Take from the data every line in which the word "faces" is found.

::::::

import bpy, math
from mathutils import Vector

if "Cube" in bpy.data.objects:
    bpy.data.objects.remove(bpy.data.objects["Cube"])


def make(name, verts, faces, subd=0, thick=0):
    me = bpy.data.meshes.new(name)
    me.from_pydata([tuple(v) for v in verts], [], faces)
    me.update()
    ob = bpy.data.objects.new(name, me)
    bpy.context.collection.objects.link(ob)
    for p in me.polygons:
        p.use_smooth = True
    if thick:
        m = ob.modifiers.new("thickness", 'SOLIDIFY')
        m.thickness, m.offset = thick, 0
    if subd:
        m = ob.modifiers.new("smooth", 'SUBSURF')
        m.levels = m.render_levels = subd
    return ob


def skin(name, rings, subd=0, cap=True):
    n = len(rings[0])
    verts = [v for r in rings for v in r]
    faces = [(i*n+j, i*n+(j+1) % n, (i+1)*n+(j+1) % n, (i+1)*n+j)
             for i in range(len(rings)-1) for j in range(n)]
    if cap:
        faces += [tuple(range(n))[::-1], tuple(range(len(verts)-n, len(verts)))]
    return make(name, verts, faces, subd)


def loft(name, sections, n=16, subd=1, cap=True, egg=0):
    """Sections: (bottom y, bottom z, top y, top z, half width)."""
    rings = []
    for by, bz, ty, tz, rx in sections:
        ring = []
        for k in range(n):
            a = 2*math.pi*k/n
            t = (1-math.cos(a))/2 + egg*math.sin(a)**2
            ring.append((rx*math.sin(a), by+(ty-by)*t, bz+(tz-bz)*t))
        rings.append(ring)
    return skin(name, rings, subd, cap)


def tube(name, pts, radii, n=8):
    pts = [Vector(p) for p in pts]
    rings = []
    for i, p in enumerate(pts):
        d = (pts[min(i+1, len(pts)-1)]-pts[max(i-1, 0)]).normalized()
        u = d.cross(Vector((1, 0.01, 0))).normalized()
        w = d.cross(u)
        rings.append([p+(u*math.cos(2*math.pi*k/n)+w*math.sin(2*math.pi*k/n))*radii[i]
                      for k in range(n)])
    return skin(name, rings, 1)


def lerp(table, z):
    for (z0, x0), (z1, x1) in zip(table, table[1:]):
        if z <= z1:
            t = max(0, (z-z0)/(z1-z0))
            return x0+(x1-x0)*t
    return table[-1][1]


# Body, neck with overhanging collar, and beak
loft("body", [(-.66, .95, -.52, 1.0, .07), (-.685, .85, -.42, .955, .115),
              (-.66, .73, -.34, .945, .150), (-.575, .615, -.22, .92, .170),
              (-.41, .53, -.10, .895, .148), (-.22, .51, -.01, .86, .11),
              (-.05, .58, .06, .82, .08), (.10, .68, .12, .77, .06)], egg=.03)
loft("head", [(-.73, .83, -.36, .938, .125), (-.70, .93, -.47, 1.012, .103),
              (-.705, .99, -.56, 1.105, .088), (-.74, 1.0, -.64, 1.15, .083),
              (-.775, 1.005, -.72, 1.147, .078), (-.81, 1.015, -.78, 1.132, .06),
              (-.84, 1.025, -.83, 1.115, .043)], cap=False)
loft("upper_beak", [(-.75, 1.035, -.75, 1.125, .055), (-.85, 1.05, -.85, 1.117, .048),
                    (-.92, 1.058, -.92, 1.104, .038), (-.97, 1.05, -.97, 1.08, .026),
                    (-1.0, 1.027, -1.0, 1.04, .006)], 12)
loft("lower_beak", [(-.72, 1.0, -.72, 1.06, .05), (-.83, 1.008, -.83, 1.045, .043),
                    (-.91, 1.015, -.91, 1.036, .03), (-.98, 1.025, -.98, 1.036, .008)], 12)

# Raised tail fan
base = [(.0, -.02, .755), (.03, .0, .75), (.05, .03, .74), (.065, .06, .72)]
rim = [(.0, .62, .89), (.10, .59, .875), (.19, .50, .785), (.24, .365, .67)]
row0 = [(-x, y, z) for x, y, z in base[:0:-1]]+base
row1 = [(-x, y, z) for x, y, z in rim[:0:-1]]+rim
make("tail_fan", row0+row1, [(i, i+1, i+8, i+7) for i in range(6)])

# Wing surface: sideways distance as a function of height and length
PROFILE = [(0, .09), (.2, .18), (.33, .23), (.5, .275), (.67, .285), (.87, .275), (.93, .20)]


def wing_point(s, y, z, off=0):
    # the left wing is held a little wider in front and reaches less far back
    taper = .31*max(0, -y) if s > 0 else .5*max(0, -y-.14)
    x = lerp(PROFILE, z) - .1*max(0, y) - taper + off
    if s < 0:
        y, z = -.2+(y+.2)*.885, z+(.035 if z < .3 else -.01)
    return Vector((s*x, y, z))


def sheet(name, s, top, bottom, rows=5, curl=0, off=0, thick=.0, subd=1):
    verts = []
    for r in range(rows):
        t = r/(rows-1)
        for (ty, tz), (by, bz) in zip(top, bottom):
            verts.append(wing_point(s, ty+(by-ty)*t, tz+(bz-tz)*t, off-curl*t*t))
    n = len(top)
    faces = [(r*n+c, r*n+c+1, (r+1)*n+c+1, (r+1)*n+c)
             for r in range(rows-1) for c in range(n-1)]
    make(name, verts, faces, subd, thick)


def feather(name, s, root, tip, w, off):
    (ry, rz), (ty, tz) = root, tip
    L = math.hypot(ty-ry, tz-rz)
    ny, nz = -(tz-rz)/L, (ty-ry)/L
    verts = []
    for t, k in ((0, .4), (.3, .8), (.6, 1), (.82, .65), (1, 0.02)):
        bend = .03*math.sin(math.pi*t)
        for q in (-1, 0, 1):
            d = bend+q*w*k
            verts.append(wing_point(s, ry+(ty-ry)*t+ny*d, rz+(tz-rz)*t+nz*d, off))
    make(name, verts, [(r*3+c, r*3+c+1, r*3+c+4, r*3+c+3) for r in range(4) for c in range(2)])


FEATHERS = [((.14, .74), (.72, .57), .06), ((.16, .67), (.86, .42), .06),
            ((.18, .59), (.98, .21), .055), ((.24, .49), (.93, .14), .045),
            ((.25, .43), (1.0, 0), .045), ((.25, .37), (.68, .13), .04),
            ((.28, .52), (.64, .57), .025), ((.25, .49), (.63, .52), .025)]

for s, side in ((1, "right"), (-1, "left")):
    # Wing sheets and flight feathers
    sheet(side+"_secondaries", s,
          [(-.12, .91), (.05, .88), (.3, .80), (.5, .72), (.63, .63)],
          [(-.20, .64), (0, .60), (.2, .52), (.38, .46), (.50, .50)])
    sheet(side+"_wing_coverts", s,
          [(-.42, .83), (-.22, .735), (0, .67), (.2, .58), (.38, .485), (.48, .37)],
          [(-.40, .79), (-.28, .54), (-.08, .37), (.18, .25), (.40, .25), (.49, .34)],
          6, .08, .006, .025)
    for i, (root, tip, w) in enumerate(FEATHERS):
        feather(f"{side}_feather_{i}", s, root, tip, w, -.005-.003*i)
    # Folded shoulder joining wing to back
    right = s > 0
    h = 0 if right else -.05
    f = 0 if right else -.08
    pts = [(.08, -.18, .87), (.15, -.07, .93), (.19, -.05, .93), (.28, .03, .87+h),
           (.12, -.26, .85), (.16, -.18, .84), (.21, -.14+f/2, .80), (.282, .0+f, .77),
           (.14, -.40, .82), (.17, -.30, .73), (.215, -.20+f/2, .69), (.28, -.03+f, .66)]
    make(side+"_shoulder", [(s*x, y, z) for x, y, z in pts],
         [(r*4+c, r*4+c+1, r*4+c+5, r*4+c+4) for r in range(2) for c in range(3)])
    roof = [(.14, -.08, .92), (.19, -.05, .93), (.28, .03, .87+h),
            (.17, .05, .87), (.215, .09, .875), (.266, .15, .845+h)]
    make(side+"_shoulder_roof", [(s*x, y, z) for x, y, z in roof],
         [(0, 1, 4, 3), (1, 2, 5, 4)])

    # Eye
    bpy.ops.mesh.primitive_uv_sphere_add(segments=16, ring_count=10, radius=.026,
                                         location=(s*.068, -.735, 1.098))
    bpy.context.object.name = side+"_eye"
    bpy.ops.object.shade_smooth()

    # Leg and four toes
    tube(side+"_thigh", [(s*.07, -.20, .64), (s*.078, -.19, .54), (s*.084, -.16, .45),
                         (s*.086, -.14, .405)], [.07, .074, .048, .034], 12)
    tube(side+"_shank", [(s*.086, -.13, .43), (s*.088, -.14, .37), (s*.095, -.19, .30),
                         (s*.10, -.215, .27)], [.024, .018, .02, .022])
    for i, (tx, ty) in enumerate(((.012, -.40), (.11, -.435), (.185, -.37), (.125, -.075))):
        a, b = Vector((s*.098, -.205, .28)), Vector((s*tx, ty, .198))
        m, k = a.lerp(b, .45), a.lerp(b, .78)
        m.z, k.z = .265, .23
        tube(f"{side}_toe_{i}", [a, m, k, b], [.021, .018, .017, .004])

::::::

* _Result for this exercise_
def make(name, verts, faces, subd=0, thick=0):
    me.from_pydata([tuple(v) for v in verts], [], faces)
    faces = [(i*n+j, i*n+(j+1) % n, (i+1)*n+(j+1) % n, (i+1)*n+j)
        faces += [tuple(range(n))[::-1], tuple(range(len(verts)-n, len(verts)))]
    return make(name, verts, faces, subd)
    faces = [(r*n+c, r*n+c+1, (r+1)*n+c+1, (r+1)*n+c)
    make(name, verts, faces, subd, thick)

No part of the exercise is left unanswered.